In Star Trek: Generation, Picard tells Troi: “I’ve become aware that there are fewer days ahead than there are behind,” and worries about the meaning of his life as he passes through middle age. This line wasn’t weird for anyone who had seen an episode of TNG before. It felt like a normal thing for this realistic person to say.
Star Wars did this with Han, Luke and Leia in The Force Awakens and The Last Jedi, but quicker. Relative to the character of Jean-Luc Picard, there are hundreds of hours of narrative on TNG that establish who he is and how he thinks. With Luke Skywalker, there are less than six hours of onscreen canon to establish his character. Meaning, when we see him, three decades later in The Last Jedi, it’s gonna feel pretty weird.

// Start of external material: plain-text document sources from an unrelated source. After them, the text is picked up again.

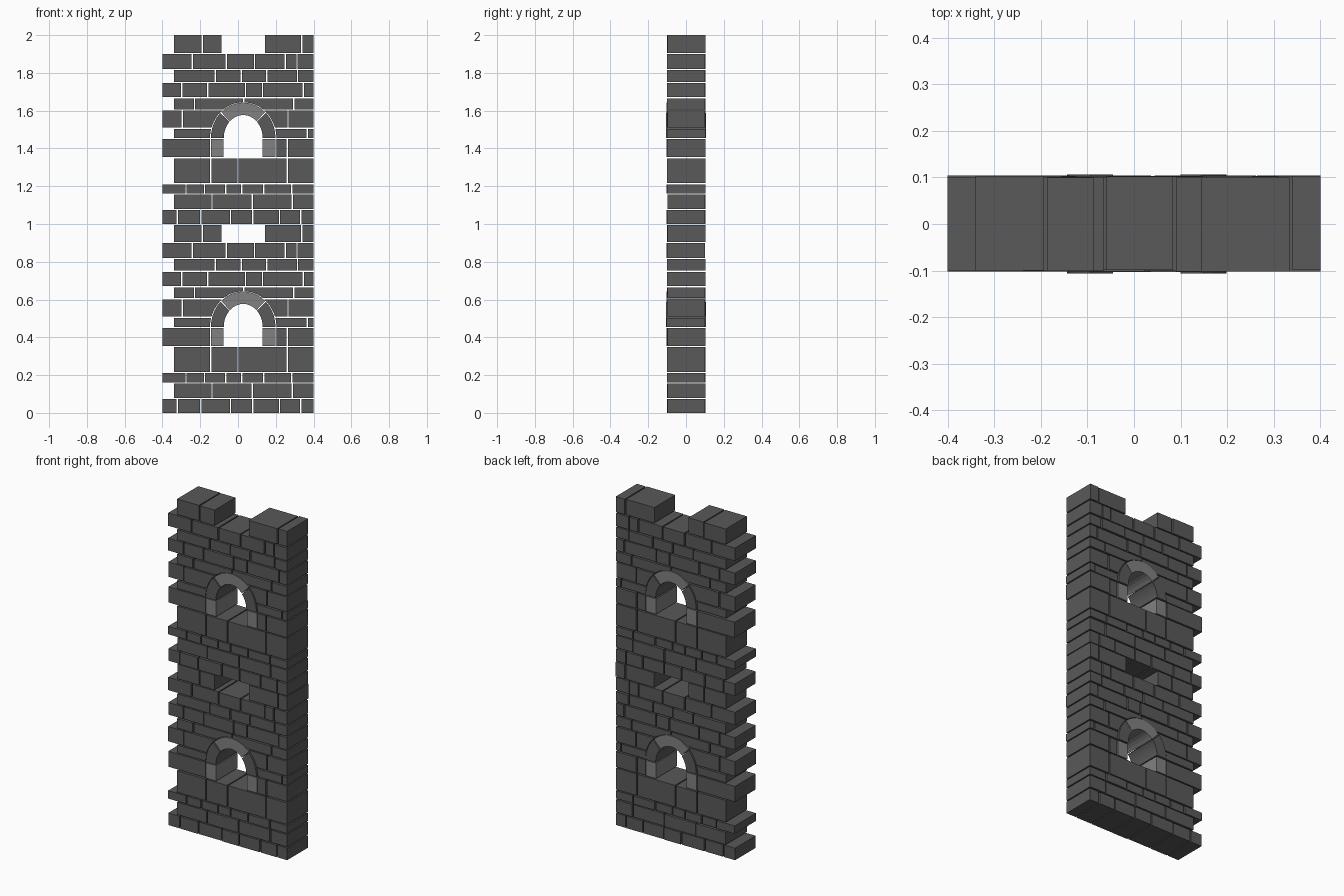
import bpy, bmesh, math, random

if "Cube" in bpy.data.objects:
    bpy.data.objects.remove(bpy.data.objects["Cube"])

random.seed(4)
GAP = 0.007                       # open joint between stones
CX, SPRING = 0.0275, 0.452        # arch centre and springing height
RX_IN, RZ_IN, RX_OUT, RZ_OUT = 0.103, 0.122, 0.171, 0.188


def material(name, v):
    m = bpy.data.materials.new(name)
    m.diffuse_color = (v, v, v, 1)
    m.use_nodes = True
    m.node_tree.nodes["Principled BSDF"].inputs["Base Color"].default_value = m.diffuse_color
    return m


DARK = material("dark stone", 0.1)
LIGHT = material("light arch stone", 0.22)


def add_prism(bm, pts, y0, y1):
    """Extrude an x-z outline through the wall thickness."""
    a = [bm.verts.new((x, y0, z)) for x, z in pts]
    b = [bm.verts.new((x, y1, z)) for x, z in pts]
    bm.faces.new(a)
    bm.faces.new(b[::-1])
    n = len(pts)
    for i in range(n):
        bm.faces.new((a[i], b[i], b[(i + 1) % n], a[(i + 1) % n]))


def finish(bm, name, mat):
    bmesh.ops.recalc_face_normals(bm, faces=bm.faces[:])
    me = bpy.data.meshes.new(name)
    bm.to_mesh(me)
    bm.free()
    me.materials.append(mat)
    bpy.context.collection.objects.link(bpy.data.objects.new(name, me))


def arch_half_width(z):
    t = (z - SPRING) / (RZ_OUT + 0.005)
    return (RX_OUT + 0.005) * math.sqrt(max(0, 1 - t * t))


def outline(x0, x1, z0, z1, cut):
    """Stone outline; cut = +1 / -1 trims its right / left end to the arch."""
    if not cut:
        return [(x0, z0), (x1, z0), (x1, z1), (x0, z1)]
    apex = SPRING + RZ_OUT + 0.005
    top = min(z1, apex)
    zs = [z0 + (top - z0) * i / 6 for i in range(7)]
    edge = [(CX - cut * arch_half_width(z), z) for z in zs]
    if z1 > apex:                 # stone reaches over the crown
        inner = x1 if cut > 0 else x0
        edge[-1] = (inner, top)
        edge.append((inner, z1))
    else:
        edge[-1] = (edge[-1][0], z1)
    outer = x0 if cut > 0 else x1
    return [(outer, z0)] + edge + [(outer, z1)]


# Course heights, and the joints of each course (lists split at openings)
ZS = [0, 0.08, 0.162, 0.217, 0.355, 0.456, 0.510, 0.607, 0.672, 0.753, 0.821, 0.906, 1.002]
L, S, R = -0.4, -0.34, 0.4
COURSES = [
    [[L, -0.322, -0.197, -0.04, 0.078, 0.22, 0.333, R]],
    [[S, -0.138, 0.075, 0.287, R]],
    [[L, -0.275, -0.177, -0.065, 0.02, 0.137, 0.285, R]],
    [[S, -0.145, 0.0, 0.26, R]],
    [[L, -0.145], [0.2, 0.26, R]],
    [[S, -0.12], [0.18, 0.367, R]],
    [[L, -0.295, -0.1], [0.15, 0.265, R]],
    [[S, -0.23, 0.03], [0.03, 0.295, R]],
    [[L, -0.297, -0.16, 0.04, 0.13, 0.345, R]],
    [[S, -0.12, 0.018, 0.152, 0.315, R]],
    [[L, -0.242, -0.062, 0.087, 0.25, 0.312, R]],
    [[S, -0.19, -0.083], [0.14, 0.337, R]],
]
ARCHED = (5, 6, 7)                # courses trimmed by the arch curve

for level in (0, 1):
    storey = ("lower", "upper")[level]

    # Wall courses
    for i, runs in enumerate(COURSES):
        bm = bmesh.new()
        z0, z1 = ZS[i], ZS[i + 1] - GAP
        if level and i == 11:
            z1 = 1.0
        for k, run in enumerate(runs):
            for j in range(len(run) - 1):
                first, last = j == 0, j == len(run) - 2
                x0 = run[j] + (0 if first and k == 0 else GAP / 2)
                x1 = run[j + 1] - (0 if last and k == len(runs) - 1 else GAP / 2)
                cut = 0
                if i in ARCHED:
                    cut = 1 if (k == 0 and last) else -1 if (k == 1 and first) else 0
                pts = [(x, z + level) for x, z in outline(x0, x1, z0, z1, cut)]
                add_prism(bm, pts, -0.1 - random.uniform(-0.002, 0.002),
                          0.1 + random.uniform(-0.001, 0.004))
        finish(bm, f"{storey}_course_{i + 1}", DARK)

    # Window jambs
    bm = bmesh.new()
    for x0, x1 in ((CX - RX_OUT, CX - RX_IN), (CX + RX_IN, CX + RX_OUT)):
        add_prism(bm, outline(x0, x1, level + 0.355, level + 0.449, 0), -0.102, 0.102)
    finish(bm, f"{storey}_window_jambs", LIGHT)

    # Arch stones: two dark haunches and a light crown
    def arch_stone(name, a0, a1, n, mat, y):
        bm = bmesh.new()
        ang = [math.radians(a0 + (a1 - a0) * i / n) for i in range(n + 1)]
        ring = lambda rx, rz, a: (CX + rx * math.cos(a), level + SPRING + 0.003 + rz * math.sin(a))
        pts = [ring(RX_OUT, RZ_OUT, a) for a in ang]
        pts += [ring(RX_IN, RZ_IN, a) for a in reversed(ang)]
        add_prism(bm, pts, -y, y)
        finish(bm, f"{storey}_{name}", mat)

    arch_stone("arch_right_haunch", 0, 45, 5, DARK, 0.106)
    arch_stone("arch_crown", 47, 133, 8, LIGHT, 0.103)
    arch_stone("arch_left_haunch", 135, 180, 5, DARK, 0.106)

So, while Star Trek: Picard does seem poised to shock and tantalize with the idea that Picard is no longer a Starfleet captain, if you know anything about Star Trek (or good character development) this isn’t that shocking. And, more importantly, it’s also not a stunt or part of a trend. Comparing Picard to other heroic sci-fi and fantasy characters is a waste of time because he defies characterization. Meaning, the choices he makes as an older man, will, if written well, reflect the person we’ve come to know since 1987.
Luke Skywalker feels like a legendary character from the second he’s on screen in A New Hope. Jean-Luc Picard has always felt like someone who could really, actually exist. One is not better than the other, but that essential difference puts galaxies of narrative distance between the two characters. So, no. Star Trek: Picard is not ripping off Luke Skywalker. If anything, Luke Skywalker in The Last Jedi is more like Jean-Luc Picard.
Star Trek: Picard hits CBS All-Access sometime in late 2019.